Pour 2 1/2 cups of boullion over the leaves, cover sarma directly with a 
plate, heat over low flame for 45 min to an hour.

Lemon Sauce: beat eggs and lemon juice, add 1/2 cup hot stock, beat some
more,  pour into rest of stock, stir until blended, serve with dolmades.
Don't try to reheat the sauce.

-------------------------------------

Meatballs (Kuftete)

1# groud lamb
3 beaten eggs
1 clove garlic minced (pulverized) 
3 cups crushed bread crumbs
1/4 cup mint 
1/2 tsp cinnamon 
2 teaspoons flour
dash of salt

Combine everthing, cover for an hour and a half, make into 1 inch balls, 
fry in a skillet with oil.

-------------------------------------

Red Caviar Dip (Taramosalata)

(I'm swiping this recipe from a friend of mine.  Since he currently
uses *MY* Matzo ball soup in his restaurant I don't feel any guilt :-)

Combine juice from two lemons, 8 ounces of red caviar, 1 onion diced
coarsely in blender.  Blend 1 minute or until smooth.

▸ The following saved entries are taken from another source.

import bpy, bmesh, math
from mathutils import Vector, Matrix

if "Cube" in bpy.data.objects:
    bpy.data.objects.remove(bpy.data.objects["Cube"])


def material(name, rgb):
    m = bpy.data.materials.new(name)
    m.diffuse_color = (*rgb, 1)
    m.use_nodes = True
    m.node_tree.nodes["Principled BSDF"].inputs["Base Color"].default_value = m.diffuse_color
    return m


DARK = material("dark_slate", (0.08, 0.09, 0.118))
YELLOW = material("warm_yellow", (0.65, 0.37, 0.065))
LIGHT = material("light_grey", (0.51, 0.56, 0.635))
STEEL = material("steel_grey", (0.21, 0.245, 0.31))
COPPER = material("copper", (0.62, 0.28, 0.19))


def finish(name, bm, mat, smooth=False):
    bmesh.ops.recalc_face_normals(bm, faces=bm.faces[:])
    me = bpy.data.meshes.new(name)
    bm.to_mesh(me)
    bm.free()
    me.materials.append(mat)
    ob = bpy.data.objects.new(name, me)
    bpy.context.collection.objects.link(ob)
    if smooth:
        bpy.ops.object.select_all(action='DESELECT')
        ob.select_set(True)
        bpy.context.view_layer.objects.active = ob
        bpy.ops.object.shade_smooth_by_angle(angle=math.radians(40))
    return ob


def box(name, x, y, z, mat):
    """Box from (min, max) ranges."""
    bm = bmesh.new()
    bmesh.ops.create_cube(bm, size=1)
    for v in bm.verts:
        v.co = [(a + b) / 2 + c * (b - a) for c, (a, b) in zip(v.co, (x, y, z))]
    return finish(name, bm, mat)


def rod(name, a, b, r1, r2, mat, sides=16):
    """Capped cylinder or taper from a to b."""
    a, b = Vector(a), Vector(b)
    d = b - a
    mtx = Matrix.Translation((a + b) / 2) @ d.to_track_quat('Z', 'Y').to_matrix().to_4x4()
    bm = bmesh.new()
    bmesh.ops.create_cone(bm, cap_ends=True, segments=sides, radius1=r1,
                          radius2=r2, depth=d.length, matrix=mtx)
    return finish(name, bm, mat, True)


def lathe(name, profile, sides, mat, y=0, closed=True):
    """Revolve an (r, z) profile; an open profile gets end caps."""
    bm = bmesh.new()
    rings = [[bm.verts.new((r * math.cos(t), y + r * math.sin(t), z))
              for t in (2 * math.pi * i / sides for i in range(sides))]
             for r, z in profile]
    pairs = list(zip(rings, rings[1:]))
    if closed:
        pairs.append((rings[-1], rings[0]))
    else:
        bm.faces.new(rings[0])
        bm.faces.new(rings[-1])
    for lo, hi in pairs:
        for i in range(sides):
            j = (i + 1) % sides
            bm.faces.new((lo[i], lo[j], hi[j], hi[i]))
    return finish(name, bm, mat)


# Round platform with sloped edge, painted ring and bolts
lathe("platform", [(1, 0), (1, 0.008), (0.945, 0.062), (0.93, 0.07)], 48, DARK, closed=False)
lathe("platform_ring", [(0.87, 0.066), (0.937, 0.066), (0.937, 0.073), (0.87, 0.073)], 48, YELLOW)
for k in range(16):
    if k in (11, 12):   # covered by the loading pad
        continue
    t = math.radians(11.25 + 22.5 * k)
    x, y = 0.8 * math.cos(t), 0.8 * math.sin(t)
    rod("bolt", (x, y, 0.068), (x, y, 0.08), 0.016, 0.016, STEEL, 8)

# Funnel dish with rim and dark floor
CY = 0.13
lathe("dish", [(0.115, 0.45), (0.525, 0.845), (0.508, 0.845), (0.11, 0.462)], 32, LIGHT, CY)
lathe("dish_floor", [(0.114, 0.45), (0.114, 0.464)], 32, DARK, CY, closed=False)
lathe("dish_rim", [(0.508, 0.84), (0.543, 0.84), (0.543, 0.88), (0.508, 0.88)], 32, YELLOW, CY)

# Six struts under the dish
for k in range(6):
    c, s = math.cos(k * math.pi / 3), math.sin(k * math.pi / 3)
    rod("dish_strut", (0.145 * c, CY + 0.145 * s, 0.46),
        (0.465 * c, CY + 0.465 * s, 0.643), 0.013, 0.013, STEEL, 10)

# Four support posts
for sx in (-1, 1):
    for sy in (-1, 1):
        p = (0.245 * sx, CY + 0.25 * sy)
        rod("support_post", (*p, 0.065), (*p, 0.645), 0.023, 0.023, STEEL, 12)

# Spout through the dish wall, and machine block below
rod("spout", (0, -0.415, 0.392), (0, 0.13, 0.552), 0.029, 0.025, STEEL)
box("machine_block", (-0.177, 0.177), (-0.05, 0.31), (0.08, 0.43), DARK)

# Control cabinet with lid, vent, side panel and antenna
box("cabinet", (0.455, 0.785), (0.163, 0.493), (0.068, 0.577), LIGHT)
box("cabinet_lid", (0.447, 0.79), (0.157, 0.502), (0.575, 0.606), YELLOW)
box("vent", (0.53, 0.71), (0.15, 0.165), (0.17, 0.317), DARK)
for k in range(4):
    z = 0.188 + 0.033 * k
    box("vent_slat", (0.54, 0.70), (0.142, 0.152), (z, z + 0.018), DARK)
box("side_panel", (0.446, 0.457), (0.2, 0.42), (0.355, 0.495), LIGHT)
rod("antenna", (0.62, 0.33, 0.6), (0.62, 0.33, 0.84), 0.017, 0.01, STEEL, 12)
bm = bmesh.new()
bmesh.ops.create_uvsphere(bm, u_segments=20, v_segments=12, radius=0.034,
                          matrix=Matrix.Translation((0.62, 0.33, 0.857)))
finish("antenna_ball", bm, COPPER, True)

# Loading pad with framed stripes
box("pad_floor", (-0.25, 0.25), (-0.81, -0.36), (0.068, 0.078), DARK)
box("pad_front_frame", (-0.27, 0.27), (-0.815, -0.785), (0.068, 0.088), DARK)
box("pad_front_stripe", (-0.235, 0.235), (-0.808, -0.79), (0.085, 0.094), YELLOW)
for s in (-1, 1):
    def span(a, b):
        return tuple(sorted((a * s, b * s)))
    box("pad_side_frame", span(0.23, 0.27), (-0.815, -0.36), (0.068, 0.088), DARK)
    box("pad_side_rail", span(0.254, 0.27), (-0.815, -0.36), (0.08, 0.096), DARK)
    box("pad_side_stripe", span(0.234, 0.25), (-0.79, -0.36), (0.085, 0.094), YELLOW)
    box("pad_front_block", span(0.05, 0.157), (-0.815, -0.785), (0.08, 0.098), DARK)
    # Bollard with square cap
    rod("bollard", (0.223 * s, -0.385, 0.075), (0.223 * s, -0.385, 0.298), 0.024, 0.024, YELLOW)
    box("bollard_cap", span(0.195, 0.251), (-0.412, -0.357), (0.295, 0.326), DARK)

Take 8 slices of bread, take off crusts, crumble, dip in cold water,
squeeze dry, put in blender with the mixture.  Blend 30 seconds on
low.  While it's blending, add a cup of olive oil and wait for it
to disappear.  Refrigerate.  Serve with greek olives.

© by Ralf Hildebrandt
This document contains links to external information sources that I do neither monitor nor control. I explicitly disclaim any liabilities in respect to external references.
You are getting this document without any guarantees. Any methods shown above are meant as demonstration and may be wrong in some place. You may damage your system if you try to follow my hints and instructions. You do this at your own risk!

This file was last modified 27. Jan 2007 by root